If you would like to contribute a new feature, open a new feature request issue on the repository to discuss and approve the feature with others before starting to work on it! It is our aim to keep the core as simple as possible to promote maintainability and not feature float.

Source contributions#

We recommend a certain level of coding experience before contributing to the main repository.

Steps#

  1. Fork the project on GitHub
  2. Create your feature branch (git checkout -b feat/AmazingFeature)
  3. Work on your new feature!
  4. Update/modify unit tests if necessary
  5. Commit your changes (git commit -m 'Add some AmazingFeature')
  6. Push to the origin (git push origin feat/AmazingFeature)
  7. Open a pull request with the main repository

Pull Request checklist#

In order for your changes to be approved, the following requirements must be met:

  • Update tests
  • Update documentation (see below)
  • npm run build and npm test passes

Tests#

IPP uses Jest for unit testing. This ensures that the code functions correctly and prevents regression. Unit tests should describe the desired code's behaviour with clear and understandable language. Contributions that modify the behaviour of the code in any way should update the associated unit tests.

We advise tests to be updated as needed when adding/modifying/removing a feature. Bug fixes may benefit from a new test that shows the new correct functioning behaviour, depending on the important/severity.

Again, we promote simplicity, preferring simple and descriptive tests, rather than proof of every edge case bug fix.

Repository management#

The main repository is organised into a mono-repository layout, with modules and functionality split between separate npm packages under the @ipp scope.

Dependency management is done using lerna, which can be complex at the best of times. There are several scripts in the root package to assist with some repetitive operations. The entire project can be lint, formatted, tested and build from the root directory.

The project can also be run using the start script, which uses ts-node under the hood.

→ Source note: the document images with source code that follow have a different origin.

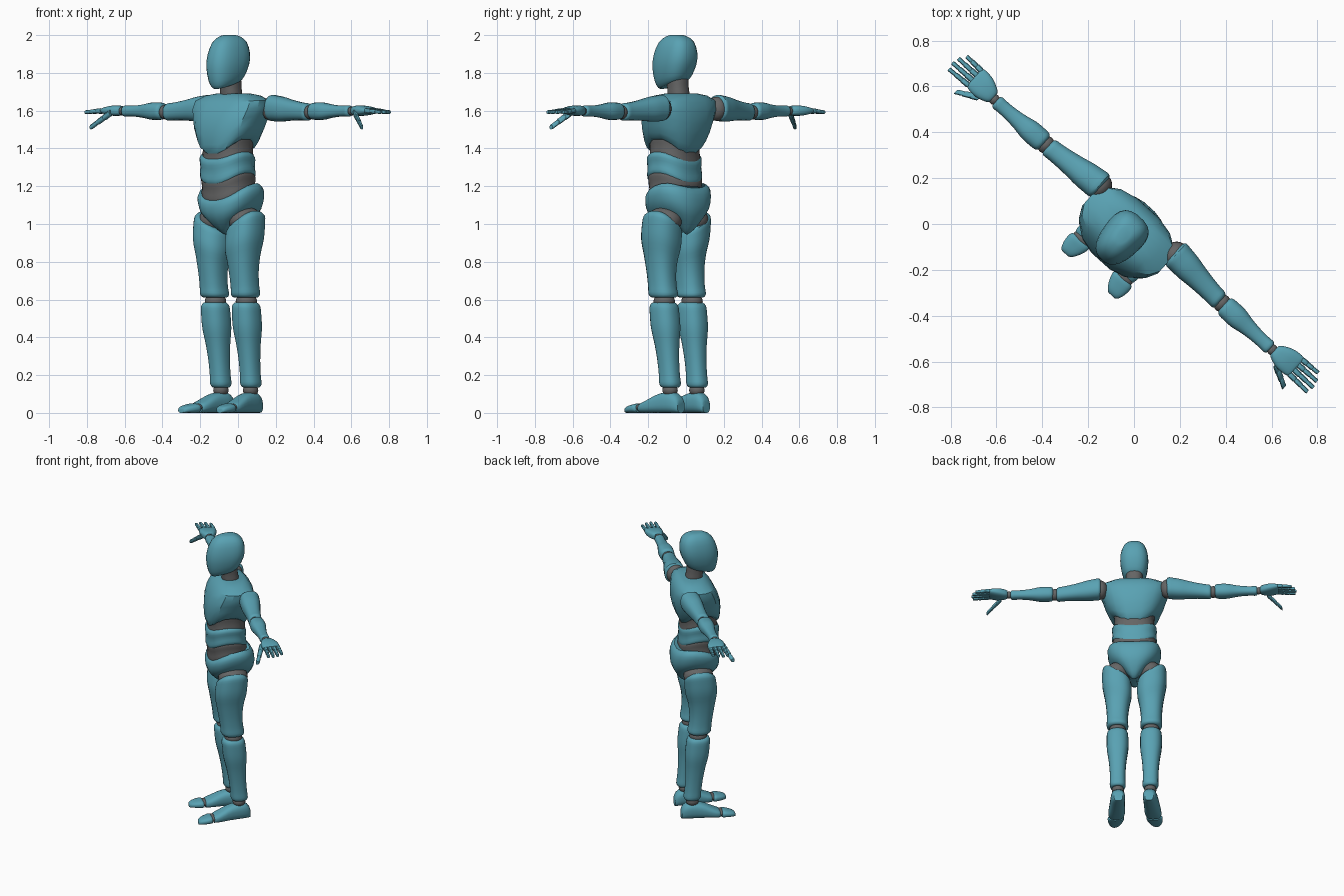
import bpy, bmesh, math
from mathutils import Matrix, Vector

if "Cube" in bpy.data.objects:
    bpy.data.objects.remove(bpy.data.objects["Cube"])

TURN = Matrix.Rotation(math.radians(-42), 4, 'Z')   # the figure stands turned


def make_material(name, rgb):
    mat = bpy.data.materials.new(name)
    mat.use_nodes = True
    mat.diffuse_color = (*rgb, 1)
    bsdf = next(node for node in mat.node_tree.nodes if node.type == 'BSDF_PRINCIPLED')
    bsdf.inputs["Base Color"].default_value = (*rgb, 1)
    return mat


SHELL = make_material("teal shell", (0.1, 0.36, 0.45))
JOINT = make_material("grey joint", (0.13, 0.13, 0.13))


def finish(name, bm, mat, side):
    mirror = Matrix.Diagonal((side, 1, 1, 1))
    bmesh.ops.transform(bm, matrix=TURN @ mirror, verts=bm.verts)
    bmesh.ops.recalc_face_normals(bm, faces=bm.faces)
    mesh = bpy.data.meshes.new(name)
    bm.to_mesh(mesh)
    bm.free()
    mesh.materials.append(mat)
    obj = bpy.data.objects.new(name, mesh)
    bpy.context.collection.objects.link(obj)
    bpy.ops.object.select_all(action='DESELECT')
    obj.select_set(True)
    bpy.context.view_layer.objects.active = obj
    bpy.ops.object.shade_smooth_by_angle(angle=math.radians(32))


def mix(a, b, t):
    return a + (b - a) * t


def ease(t):
    """Spaces positions more closely toward both ends."""
    return (1 - math.cos(math.pi * t)) / 2


def sample(values, t):
    """Smooth curve through evenly spaced values."""
    last = len(values) - 1
    i = min(int(t * last), last - 1)
    f = t * last - i
    b, c = values[i], values[i + 1]
    a, d = values[max(i - 1, 0)], values[min(i + 2, last)]
    return b + f * ((c - a) + f * ((2 * a - 5 * b + 4 * c - d)
                                   + f * (3 * b - a - 3 * c + d))) / 2


def loft(name, start, end, widths, depths, mat=SHELL, side=1, sides=24, rings=12, power=2.4,
         lift=(0, 0), outward=0, back=(0, 0), bow=0, taper=0, grounded=False):
    """Superellipse rings from start to end, in planes square to the main axis.
    lift raises the flanks, outward and back tilt the rings, bow pushes the middle forward."""
    start, end = Vector(start), Vector(end)
    span = end - start
    main = max(range(3), key=lambda axis: abs(span[axis]))
    p_axis, q_axis = (axis for axis in range(3) if axis != main)
    bm = bmesh.new()
    loops = []
    for r in range(rings + 1):
        u = r / rings
        t = ease(u)
        width, depth = sample(widths, u), sample(depths, u)
        centre = start + span * t
        centre[q_axis] += depth if grounded else -bow * math.sin(math.pi * t)
        loop = []
        for k in range(sides):
            angle = math.tau * (k + 0.5) / sides
            c, s = math.cos(angle), math.sin(angle)
            p = math.copysign(abs(c) ** (2 / power), c)
            q = math.copysign(abs(s) ** (2 / power), s)
            co = centre.copy()
            co[p_axis] += width * p * (1 + taper * q)
            co[q_axis] += depth * q
            co[main] += mix(*lift, t) * c * c + outward * (1 - t) * p + mix(*back, t) * q
            loop.append(bm.verts.new(co))
        loops.append(loop)
    for low, high in zip(loops, loops[1:]):
        for k in range(sides):
            j = (k + 1) % sides
            bm.faces.new((low[k], low[j], high[j], high[k]))
    bm.faces.new(loops[0][::-1])
    bm.faces.new(loops[-1])
    finish(name, bm, mat, side)


def band(name, start, end, width, depth, **options):
    """Short barrel with rounded rims."""
    rim = (0.85, 1, 0.98, 1, 0.85)
    loft(name, start, end, [width * f for f in rim], [depth * f for f in rim], **options)


def limb(name, start, end, first, last, swell, ratio, side, **options):
    """Muscle shape: full in the first half, slim in the second, rounded rims."""
    knots = 8
    radii = []
    for k in range(knots + 1):
        t = ease(k / knots)
        wave = math.sin(math.tau * t)
        rim = 0.75 if k in (0, knots) else 1
        radii.append(rim * (mix(first, last, t) + swell * (wave if wave > 0 else wave / 2)))
    loft(name, start, end, radii, [r * ratio for r in radii], side=side, rings=24, **options)


def ball(name, centre, radii, side):
    bm = bmesh.new()
    frame = Matrix.Translation(centre) @ Matrix.Diagonal((*radii, 1))
    bmesh.ops.create_uvsphere(bm, u_segments=20, v_segments=12, radius=1, matrix=frame)
    finish(name, bm, JOINT, side)


def digit(name, start, end, radius, side):
    """Three short rounded segments, each slimmer than the one before."""
    start, end = Vector(start), Vector(end)
    bones = 3
    for b in range(bones):
        r = radius * (1 - b / 8)
        band(f"{name}_segment_{b + 1}", start.lerp(end, b / bones),
             start.lerp(end, (b + 1) / bones), r, r, side=side, sides=10, rings=4)


# Head and neck
loft("head", (0, -0.1, 1.735), (0, -0.07, 2), (0.045, 0.075, 0.09, 0.07, 0.025),
     (0.075, 0.105, 0.125, 0.1, 0.035), power=2.6, back=(0.02, 0), taper=0.14)
band("neck", (0, -0.05, 1.66), (0, -0.065, 1.79), 0.055, 0.055, mat=JOINT)

# Torso, stacked from the chest down
loft("chest", (0, -0.085, 1.37), (0, -0.035, 1.69), (0.13, 0.17, 0.205, 0.225, 0.1),
     (0.12, 0.14, 0.155, 0.125, 0.065), sides=16, rings=8, power=2.6, lift=(0.08, 0))
band("rib_joint", (0, -0.08, 1.29), (0, -0.08, 1.44), 0.132, 0.122, mat=JOINT, lift=(0.05, 0.05))
band("abdomen", (0, -0.08, 1.2), (0, -0.085, 1.345), 0.146, 0.13, lift=(0.06, 0.04))
band("waist_joint", (0, -0.07, 1.1), (0, -0.08, 1.24), 0.142, 0.128, mat=JOINT, lift=(0.05, 0.05))
loft("pelvis", (0, -0.045, 0.945), (0, -0.06, 1.16), (0.03, 0.075, 0.155, 0.175, 0.15),
     (0.05, 0.1, 0.15, 0.155, 0.13), lift=(0.04, 0.05), back=(0, 0.03))

# Limbs, one pass per side
for side, label in ((1, "left_"), (-1, "right_")):
    # Arm
    ball(label + "shoulder_joint", (0.22, 0.02, 1.61), (0.05, 0.06, 0.064), side)
    limb(label + "upper_arm", (0.215, 0.025, 1.615), (0.505, 0, 1.592),
         0.065, 0.043, 0.004, 1.05, side)
    ball(label + "elbow_joint", (0.517, 0, 1.592), (0.034, 0.04, 0.038), side)
    limb(label + "forearm", (0.528, 0, 1.597), (0.805, -0.005, 1.598),
         0.045, 0.032, 0.008, 0.93, side)
    ball(label + "wrist_joint", (0.816, -0.004, 1.598), (0.024, 0.024, 0.023), side)

    # Hand
    loft(label + "palm", (0.825, 0, 1.6), (0.945, 0.01, 1.6), (0.025, 0.04, 0.055, 0.056, 0.05),
         (0.018, 0.026, 0.027, 0.02, 0.013), side=side, power=2.8)
    for i, finger in enumerate(("index", "middle", "ring", "little")):
        reach = 1.06 - 0.007 * (i - 1) ** 2
        digit(f"{label}{finger}_finger", (0.94, 0.028 * i - 0.033, 1.6),
              (reach, 0.031 * i - 0.038, 1.592), 0.0135, side)
    digit(label + "thumb", (0.868, -0.04, 1.59), (0.965, -0.092, 1.512), 0.018, side)

    # Leg
    ball(label + "hip_joint", (0.105, -0.058, 1.02), (0.085, 0.098, 0.072), side)
    limb(label + "thigh", (0.115, -0.062, 1.02), (0.11, -0.06, 0.61),
         0.089, 0.071, 0.012, 1.08, side, outward=0.05, bow=0.018)
    ball(label + "knee_joint", (0.11, -0.056, 0.59), (0.056, 0.058, 0.045), side)
    limb(label + "shin", (0.11, -0.06, 0.585), (0.107, -0.015, 0.135),
         0.066, 0.052, 0.009, 1.08, side)

    # Foot
    ball(label + "ankle_joint", (0.106, -0.018, 0.12), (0.04, 0.042, 0.035), side)
    loft(label + "foot", (0.1, 0.055, 0), (0.122, -0.195, 0), (0.028, 0.044, 0.049, 0.054, 0.045),
         (0.03, 0.053, 0.052, 0.033, 0.024), side=side, power=2.6, grounded=True)
    ball(label + "toe_joint", (0.123, -0.2, 0.029), (0.046, 0.025, 0.022), side)
    loft(label + "toe_cap", (0.124, -0.206, 0), (0.137, -0.297, 0),
         (0.045, 0.053, 0.048, 0.034, 0.018), (0.022, 0.025, 0.022, 0.017, 0.01),
         side=side, power=2.6, grounded=True)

Other options include building the project first and executing the JavaScript files. Special care must be taken when publishing to npm to make sure that all correct files have been built/compiled, and that all line endings are LF.

Website contributions#

Website contributions are a little simpler. The source code of this website is hosted in a separate GitHub repository. If you've found a typo or wish to improve a section of the website you can submit your changes via a Pull Request. Once changes are approved and merged with the main branch, they will go live automatically.

Documentation#

The documentation pages are written in a human-friendly Markdown format. Additionally, each documentation page has a handy "Edit this page" link that will take you directly to the file in question on GitHub using their online editor.

Formatting#

Markdown files should be wrapped with a maximum line length of 100 characters. You can either limit lines manually to the maximum line length or use the repository formatter (recommended).

The repository formatter, Prettier, is automatically configured to format and re-wrap lines properly. You can either use a Prettier extension to format manually or run npm run format in the terminal. Additionally, VSCode is configured to format on save.

Admonitions#

Admonitions are available to highlight important notices. They should only be used when necessary, such as to point out an important feature, as they disconnect and distract the reader from the documentation.

I'm an admonition

Don't use me excessively!

The admonition code must be surrounded by Prettier ignore statements, as the code formatter does not recognise this unofficial syntax. There is a VSCode snippet ad available. Manual formatting is required to wrap the contents to the correct line length.

<!-- prettier-ignore-start -->:::danger I'm an admonitionDon't use me excessively!:::<!-- prettier-ignore-end -->

The rest#

Changes to other parts of the website (with the exclusion of typos or improvements to overall grammar/syntax) should be first discussed in the website directory with other contributors, as they induce major changes to the look/functioning of the website.